Your assignment →
Reproduce the entries in full, with no changes.

--

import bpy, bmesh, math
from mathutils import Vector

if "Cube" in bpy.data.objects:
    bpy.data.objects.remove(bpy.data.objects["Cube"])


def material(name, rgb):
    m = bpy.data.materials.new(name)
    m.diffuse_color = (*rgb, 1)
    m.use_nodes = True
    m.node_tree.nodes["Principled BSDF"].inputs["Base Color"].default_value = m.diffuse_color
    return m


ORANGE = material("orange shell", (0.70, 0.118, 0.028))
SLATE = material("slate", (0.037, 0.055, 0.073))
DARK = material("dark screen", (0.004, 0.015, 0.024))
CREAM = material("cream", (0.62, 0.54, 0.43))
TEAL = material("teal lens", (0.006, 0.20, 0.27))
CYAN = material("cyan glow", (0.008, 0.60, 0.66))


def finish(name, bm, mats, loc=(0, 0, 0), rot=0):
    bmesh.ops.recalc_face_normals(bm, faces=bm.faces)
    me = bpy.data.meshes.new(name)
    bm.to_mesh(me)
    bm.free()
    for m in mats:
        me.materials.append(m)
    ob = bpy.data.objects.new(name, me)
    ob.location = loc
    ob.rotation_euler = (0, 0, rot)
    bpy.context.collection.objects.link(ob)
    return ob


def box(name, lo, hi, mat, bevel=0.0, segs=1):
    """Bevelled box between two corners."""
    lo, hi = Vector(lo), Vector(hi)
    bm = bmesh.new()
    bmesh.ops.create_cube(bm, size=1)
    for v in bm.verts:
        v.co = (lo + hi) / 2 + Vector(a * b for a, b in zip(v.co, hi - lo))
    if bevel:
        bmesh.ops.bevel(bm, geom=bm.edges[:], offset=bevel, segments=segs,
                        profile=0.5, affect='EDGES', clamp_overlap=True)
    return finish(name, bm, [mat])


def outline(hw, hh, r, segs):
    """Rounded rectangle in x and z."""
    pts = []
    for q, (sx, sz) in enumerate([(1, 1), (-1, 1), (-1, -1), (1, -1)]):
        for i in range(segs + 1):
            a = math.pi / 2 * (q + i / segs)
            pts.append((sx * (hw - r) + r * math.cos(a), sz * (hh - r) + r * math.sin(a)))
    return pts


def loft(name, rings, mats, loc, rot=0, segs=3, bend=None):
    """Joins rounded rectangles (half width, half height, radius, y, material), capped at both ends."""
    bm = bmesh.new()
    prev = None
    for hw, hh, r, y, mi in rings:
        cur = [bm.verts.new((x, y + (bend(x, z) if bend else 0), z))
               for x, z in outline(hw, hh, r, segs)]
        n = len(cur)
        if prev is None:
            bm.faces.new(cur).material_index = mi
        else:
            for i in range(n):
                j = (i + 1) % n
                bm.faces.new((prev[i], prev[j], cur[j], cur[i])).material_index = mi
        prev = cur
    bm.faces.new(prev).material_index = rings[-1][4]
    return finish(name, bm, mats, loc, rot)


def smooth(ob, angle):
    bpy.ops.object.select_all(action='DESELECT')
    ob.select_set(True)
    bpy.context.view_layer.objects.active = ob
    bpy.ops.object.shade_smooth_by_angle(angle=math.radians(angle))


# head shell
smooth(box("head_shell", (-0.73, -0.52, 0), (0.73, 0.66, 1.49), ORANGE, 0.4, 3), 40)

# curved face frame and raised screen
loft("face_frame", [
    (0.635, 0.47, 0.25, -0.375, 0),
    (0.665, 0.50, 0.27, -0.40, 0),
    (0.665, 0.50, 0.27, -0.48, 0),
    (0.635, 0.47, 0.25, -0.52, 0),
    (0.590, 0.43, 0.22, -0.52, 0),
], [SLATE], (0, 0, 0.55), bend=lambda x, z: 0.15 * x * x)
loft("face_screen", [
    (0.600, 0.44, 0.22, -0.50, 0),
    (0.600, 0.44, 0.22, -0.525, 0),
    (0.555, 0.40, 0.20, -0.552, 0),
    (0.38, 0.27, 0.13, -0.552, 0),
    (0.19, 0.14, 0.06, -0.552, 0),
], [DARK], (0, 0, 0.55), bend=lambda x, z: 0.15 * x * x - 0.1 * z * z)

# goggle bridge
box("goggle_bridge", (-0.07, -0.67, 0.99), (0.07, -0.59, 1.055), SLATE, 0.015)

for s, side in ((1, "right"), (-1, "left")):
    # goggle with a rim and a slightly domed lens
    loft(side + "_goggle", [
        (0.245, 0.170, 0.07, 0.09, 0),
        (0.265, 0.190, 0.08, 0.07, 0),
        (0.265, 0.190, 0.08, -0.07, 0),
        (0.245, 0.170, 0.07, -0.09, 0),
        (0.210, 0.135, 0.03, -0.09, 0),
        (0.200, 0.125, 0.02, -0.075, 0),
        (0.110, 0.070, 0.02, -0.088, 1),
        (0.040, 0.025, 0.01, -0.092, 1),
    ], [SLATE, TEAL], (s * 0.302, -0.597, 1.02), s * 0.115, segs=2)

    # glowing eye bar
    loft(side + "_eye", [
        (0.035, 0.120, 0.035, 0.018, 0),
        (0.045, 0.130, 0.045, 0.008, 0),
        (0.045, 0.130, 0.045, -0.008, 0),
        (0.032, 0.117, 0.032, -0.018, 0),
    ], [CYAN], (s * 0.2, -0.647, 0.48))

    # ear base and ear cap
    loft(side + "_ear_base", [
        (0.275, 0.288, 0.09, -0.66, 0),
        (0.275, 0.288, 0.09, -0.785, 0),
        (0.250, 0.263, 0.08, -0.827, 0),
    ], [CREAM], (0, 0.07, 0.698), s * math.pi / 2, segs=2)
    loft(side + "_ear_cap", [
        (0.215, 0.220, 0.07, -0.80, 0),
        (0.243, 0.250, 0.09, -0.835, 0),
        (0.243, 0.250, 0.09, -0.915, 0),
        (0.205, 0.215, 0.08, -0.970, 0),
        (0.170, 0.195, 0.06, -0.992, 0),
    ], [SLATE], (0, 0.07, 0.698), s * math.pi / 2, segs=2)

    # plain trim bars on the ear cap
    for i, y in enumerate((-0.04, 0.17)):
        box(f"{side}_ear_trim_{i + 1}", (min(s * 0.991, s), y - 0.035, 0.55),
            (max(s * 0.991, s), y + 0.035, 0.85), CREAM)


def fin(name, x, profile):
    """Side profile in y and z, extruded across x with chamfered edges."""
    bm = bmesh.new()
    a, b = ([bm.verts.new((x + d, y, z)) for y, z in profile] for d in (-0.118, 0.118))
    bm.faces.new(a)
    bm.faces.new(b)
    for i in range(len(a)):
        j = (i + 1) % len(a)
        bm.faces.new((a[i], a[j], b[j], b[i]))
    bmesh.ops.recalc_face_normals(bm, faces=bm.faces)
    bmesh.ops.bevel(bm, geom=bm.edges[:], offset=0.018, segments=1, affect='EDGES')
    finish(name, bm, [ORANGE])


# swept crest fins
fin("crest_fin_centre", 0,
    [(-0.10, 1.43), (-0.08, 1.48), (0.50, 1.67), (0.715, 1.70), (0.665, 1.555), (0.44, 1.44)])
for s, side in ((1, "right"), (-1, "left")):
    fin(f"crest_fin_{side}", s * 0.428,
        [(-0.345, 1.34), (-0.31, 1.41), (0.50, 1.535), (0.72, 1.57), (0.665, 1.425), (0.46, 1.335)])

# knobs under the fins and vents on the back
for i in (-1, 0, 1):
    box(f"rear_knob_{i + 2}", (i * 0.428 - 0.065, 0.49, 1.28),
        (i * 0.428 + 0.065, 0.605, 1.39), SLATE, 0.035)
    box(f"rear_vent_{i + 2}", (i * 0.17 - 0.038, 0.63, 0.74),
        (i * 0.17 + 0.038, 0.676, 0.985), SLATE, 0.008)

--

Response to the exercise →
import bpy, bmesh, math
from mathutils import Vector

if "Cube" in bpy.data.objects:
    bpy.data.objects.remove(bpy.data.objects["Cube"])


def material(name, rgb):
    m = bpy.data.materials.new(name)
    m.diffuse_color = (*rgb, 1)
    m.use_nodes = True
    m.node_tree.nodes["Principled BSDF"].inputs["Base Color"].default_value = m.diffuse_color
    return m


ORANGE = material("orange shell", (0.70, 0.118, 0.028))
SLATE = material("slate", (0.037, 0.055, 0.073))
DARK = material("dark screen", (0.004, 0.015, 0.024))
CREAM = material("cream", (0.62, 0.54, 0.43))
TEAL = material("teal lens", (0.006, 0.20, 0.27))
CYAN = material("cyan glow", (0.008, 0.60, 0.66))


def finish(name, bm, mats, loc=(0, 0, 0), rot=0):
    bmesh.ops.recalc_face_normals(bm, faces=bm.faces)
    me = bpy.data.meshes.new(name)
    bm.to_mesh(me)
    bm.free()
    for m in mats:
        me.materials.append(m)
    ob = bpy.data.objects.new(name, me)
    ob.location = loc
    ob.rotation_euler = (0, 0, rot)
    bpy.context.collection.objects.link(ob)
    return ob


def box(name, lo, hi, mat, bevel=0.0, segs=1):
    """Bevelled box between two corners."""
    lo, hi = Vector(lo), Vector(hi)
    bm = bmesh.new()
    bmesh.ops.create_cube(bm, size=1)
    for v in bm.verts:
        v.co = (lo + hi) / 2 + Vector(a * b for a, b in zip(v.co, hi - lo))
    if bevel:
        bmesh.ops.bevel(bm, geom=bm.edges[:], offset=bevel, segments=segs,
                        profile=0.5, affect='EDGES', clamp_overlap=True)
    return finish(name, bm, [mat])


def outline(hw, hh, r, segs):
    """Rounded rectangle in x and z."""
    pts = []
    for q, (sx, sz) in enumerate([(1, 1), (-1, 1), (-1, -1), (1, -1)]):
        for i in range(segs + 1):
            a = math.pi / 2 * (q + i / segs)
            pts.append((sx * (hw - r) + r * math.cos(a), sz * (hh - r) + r * math.sin(a)))
    return pts


def loft(name, rings, mats, loc, rot=0, segs=3, bend=None):
    """Joins rounded rectangles (half width, half height, radius, y, material), capped at both ends."""
    bm = bmesh.new()
    prev = None
    for hw, hh, r, y, mi in rings:
        cur = [bm.verts.new((x, y + (bend(x, z) if bend else 0), z))
               for x, z in outline(hw, hh, r, segs)]
        n = len(cur)
        if prev is None:
            bm.faces.new(cur).material_index = mi
        else:
            for i in range(n):
                j = (i + 1) % n
                bm.faces.new((prev[i], prev[j], cur[j], cur[i])).material_index = mi
        prev = cur
    bm.faces.new(prev).material_index = rings[-1][4]
    return finish(name, bm, mats, loc, rot)


def smooth(ob, angle):
    bpy.ops.object.select_all(action='DESELECT')
    ob.select_set(True)
    bpy.context.view_layer.objects.active = ob
    bpy.ops.object.shade_smooth_by_angle(angle=math.radians(angle))


# head shell
smooth(box("head_shell", (-0.73, -0.52, 0), (0.73, 0.66, 1.49), ORANGE, 0.4, 3), 40)

# curved face frame and raised screen
loft("face_frame", [
    (0.635, 0.47, 0.25, -0.375, 0),
    (0.665, 0.50, 0.27, -0.40, 0),
    (0.665, 0.50, 0.27, -0.48, 0),
    (0.635, 0.47, 0.25, -0.52, 0),
    (0.590, 0.43, 0.22, -0.52, 0),
], [SLATE], (0, 0, 0.55), bend=lambda x, z: 0.15 * x * x)
loft("face_screen", [
    (0.600, 0.44, 0.22, -0.50, 0),
    (0.600, 0.44, 0.22, -0.525, 0),
    (0.555, 0.40, 0.20, -0.552, 0),
    (0.38, 0.27, 0.13, -0.552, 0),
    (0.19, 0.14, 0.06, -0.552, 0),
], [DARK], (0, 0, 0.55), bend=lambda x, z: 0.15 * x * x - 0.1 * z * z)

# goggle bridge
box("goggle_bridge", (-0.07, -0.67, 0.99), (0.07, -0.59, 1.055), SLATE, 0.015)

for s, side in ((1, "right"), (-1, "left")):
    # goggle with a rim and a slightly domed lens
    loft(side + "_goggle", [
        (0.245, 0.170, 0.07, 0.09, 0),
        (0.265, 0.190, 0.08, 0.07, 0),
        (0.265, 0.190, 0.08, -0.07, 0),
        (0.245, 0.170, 0.07, -0.09, 0),
        (0.210, 0.135, 0.03, -0.09, 0),
        (0.200, 0.125, 0.02, -0.075, 0),
        (0.110, 0.070, 0.02, -0.088, 1),
        (0.040, 0.025, 0.01, -0.092, 1),
    ], [SLATE, TEAL], (s * 0.302, -0.597, 1.02), s * 0.115, segs=2)

    # glowing eye bar
    loft(side + "_eye", [
        (0.035, 0.120, 0.035, 0.018, 0),
        (0.045, 0.130, 0.045, 0.008, 0),
        (0.045, 0.130, 0.045, -0.008, 0),
        (0.032, 0.117, 0.032, -0.018, 0),
    ], [CYAN], (s * 0.2, -0.647, 0.48))

    # ear base and ear cap
    loft(side + "_ear_base", [
        (0.275, 0.288, 0.09, -0.66, 0),
        (0.275, 0.288, 0.09, -0.785, 0),
        (0.250, 0.263, 0.08, -0.827, 0),
    ], [CREAM], (0, 0.07, 0.698), s * math.pi / 2, segs=2)
    loft(side + "_ear_cap", [
        (0.215, 0.220, 0.07, -0.80, 0),
        (0.243, 0.250, 0.09, -0.835, 0),
        (0.243, 0.250, 0.09, -0.915, 0),
        (0.205, 0.215, 0.08, -0.970, 0),
        (0.170, 0.195, 0.06, -0.992, 0),
    ], [SLATE], (0, 0.07, 0.698), s * math.pi / 2, segs=2)

    # plain trim bars on the ear cap
    for i, y in enumerate((-0.04, 0.17)):
        box(f"{side}_ear_trim_{i + 1}", (min(s * 0.991, s), y - 0.035, 0.55),
            (max(s * 0.991, s), y + 0.035, 0.85), CREAM)


def fin(name, x, profile):
    """Side profile in y and z, extruded across x with chamfered edges."""
    bm = bmesh.new()
    a, b = ([bm.verts.new((x + d, y, z)) for y, z in profile] for d in (-0.118, 0.118))
    bm.faces.new(a)
    bm.faces.new(b)
    for i in range(len(a)):
        j = (i + 1) % len(a)
        bm.faces.new((a[i], a[j], b[j], b[i]))
    bmesh.ops.recalc_face_normals(bm, faces=bm.faces)
    bmesh.ops.bevel(bm, geom=bm.edges[:], offset=0.018, segments=1, affect='EDGES')
    finish(name, bm, [ORANGE])


# swept crest fins
fin("crest_fin_centre", 0,
    [(-0.10, 1.43), (-0.08, 1.48), (0.50, 1.67), (0.715, 1.70), (0.665, 1.555), (0.44, 1.44)])
for s, side in ((1, "right"), (-1, "left")):
    fin(f"crest_fin_{side}", s * 0.428,
        [(-0.345, 1.34), (-0.31, 1.41), (0.50, 1.535), (0.72, 1.57), (0.665, 1.425), (0.46, 1.335)])

# knobs under the fins and vents on the back
for i in (-1, 0, 1):
    box(f"rear_knob_{i + 2}", (i * 0.428 - 0.065, 0.49, 1.28),
        (i * 0.428 + 0.065, 0.605, 1.39), SLATE, 0.035)
    box(f"rear_vent_{i + 2}", (i * 0.17 - 0.038, 0.63, 0.74),
        (i * 0.17 + 0.038, 0.676, 0.985), SLATE, 0.008)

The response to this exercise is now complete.